Copper bulls have had a nice run since July. Copper, which underperformed several industrial metals including aluminum in 1H17, has been on an uptrend in 2H17. As we noted in the previous part, copper prices closed almost flat last month. In this part, we’ll look at some of the factors that weighed on copper in November.
Concerns about Chinese demand
Since China is the world’s largest copper consumer (FCX) (RIO), the country’s demand tends to impact copper prices (DBC). At the beginning of 2017, several analysts were bearish on Chinese copper demand. However, China’s economic activity surprised on the upside in 2017. Some of the recent economic indicators from China haven’t been encouraging.

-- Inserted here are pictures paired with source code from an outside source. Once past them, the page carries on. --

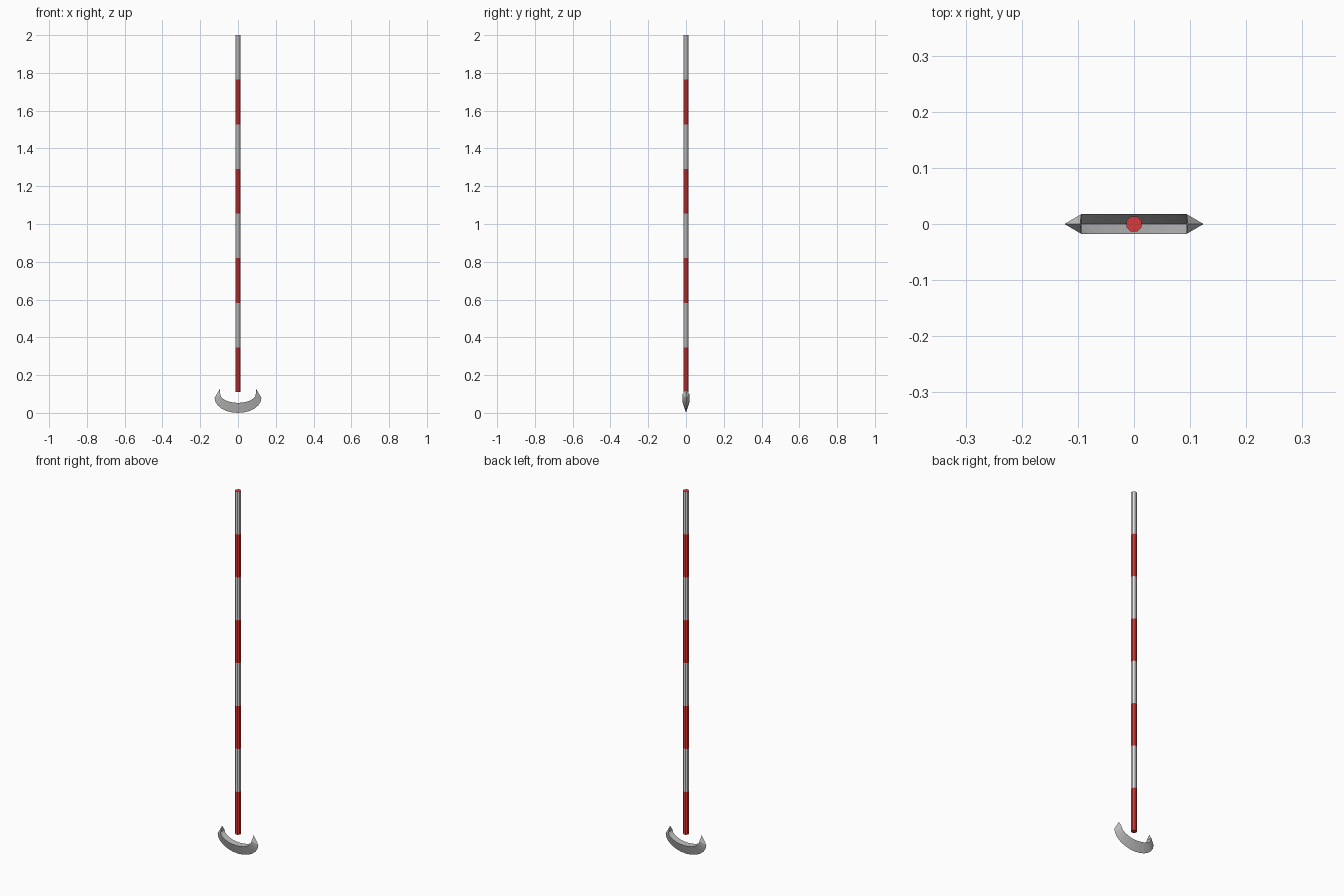
import bpy, bmesh, math

if "Cube" in bpy.data.objects:
    bpy.data.objects.remove(bpy.data.objects["Cube"])


def material(name, rgb):
    m = bpy.data.materials.new(name)
    m.diffuse_color = (*rgb, 1)
    m.use_nodes = True
    m.node_tree.nodes["Principled BSDF"].inputs["Base Color"].default_value = m.diffuse_color
    return m


red = material("red paint", (0.72, 0.04, 0.04))
white = material("white paint", (0.75, 0.75, 0.75))
steel = material("steel grey", (0.55, 0.55, 0.55))


def add_object(name, bm, mats):
    mesh = bpy.data.meshes.new(name)
    bm.to_mesh(mesh)
    bm.free()
    for m in mats:
        mesh.materials.append(m)
    ob = bpy.data.objects.new(name, mesh)
    bpy.context.collection.objects.link(ob)
    return ob


# Striped pole: eight-sided rod cut into eight bands, red end caps
SIDES, BANDS, RADIUS, Z0, Z1 = 8, 8, 0.0148, 0.11, 2.0
bm = bmesh.new()
rings = []
for i in range(BANDS + 1):
    z = Z0 + (Z1 - Z0) * i / BANDS
    rings.append([bm.verts.new((RADIUS * math.cos(2 * math.pi * (k + 0.5) / SIDES),
                                RADIUS * math.sin(2 * math.pi * (k + 0.5) / SIDES), z))
                  for k in range(SIDES)])
for i in range(BANDS):
    for k in range(SIDES):
        n = (k + 1) % SIDES
        f = bm.faces.new((rings[i][k], rings[i][n], rings[i + 1][n], rings[i + 1][k]))
        f.material_index = i % 2
bm.faces.new(rings[0][::-1])
bm.faces.new(rings[-1])
add_object("striped_pole", bm, (red, white))

# Crescent blade: two sheets meeting in a sharp outer edge, open towards the pole
STEPS, HALF = 12, 0.0175
bm = bmesh.new()
sections = []
for i in range(STEPS + 1):
    a = math.pi * (1 + i / STEPS)
    c, s = math.cos(a), math.sin(a)
    outer = bm.verts.new((0.124 * c, 0, 0.08 + 0.08 * s))
    ix, iz = 0.094 * c, 0.1 + 0.047 * s
    sections.append((outer, bm.verts.new((ix, -HALF, iz)), bm.verts.new((ix, HALF, iz))))
for (o0, f0, b0), (o1, f1, b1) in zip(sections, sections[1:]):
    bm.faces.new((o0, o1, f1, f0))
    bm.faces.new((o0, b0, b1, o1))

# Pointed tips at both ends of the crescent
for side, (o, f, b) in ((-1, sections[0]), (1, sections[-1])):
    tip = bm.verts.new((side * 0.096, 0, 0.127))
    for tri in ((o, f, tip), (o, tip, b), (f, b, tip)):
        bm.faces.new(tri if side < 0 else tri[::-1])
add_object("crescent_blade", bm, (steel,))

China’s October industrial production, fixed asset investment, and retail sales data were lower than expected.
China’s copper imports data also disappointed markets last month. China imported 330,000 metric tons of unwrought copper and copper products in October—compared to 290,000 metric tons in the same month last year. Although China’s unwrought copper imports rose on a year-over-year basis in October, they fell 23.2% compared to September to the lowest level since April 2017.
Copper is known for its supply uncertainty on issues ranging from labor disputes to regulations. Last month, there were labor-related issues at mines owned by BHP Billiton (BHP) and Southern Copper (SCCO). However, the slowdown in demand looked like the dominant theme in November.
In the next part, we’ll look at the key data points that copper investors should follow in December.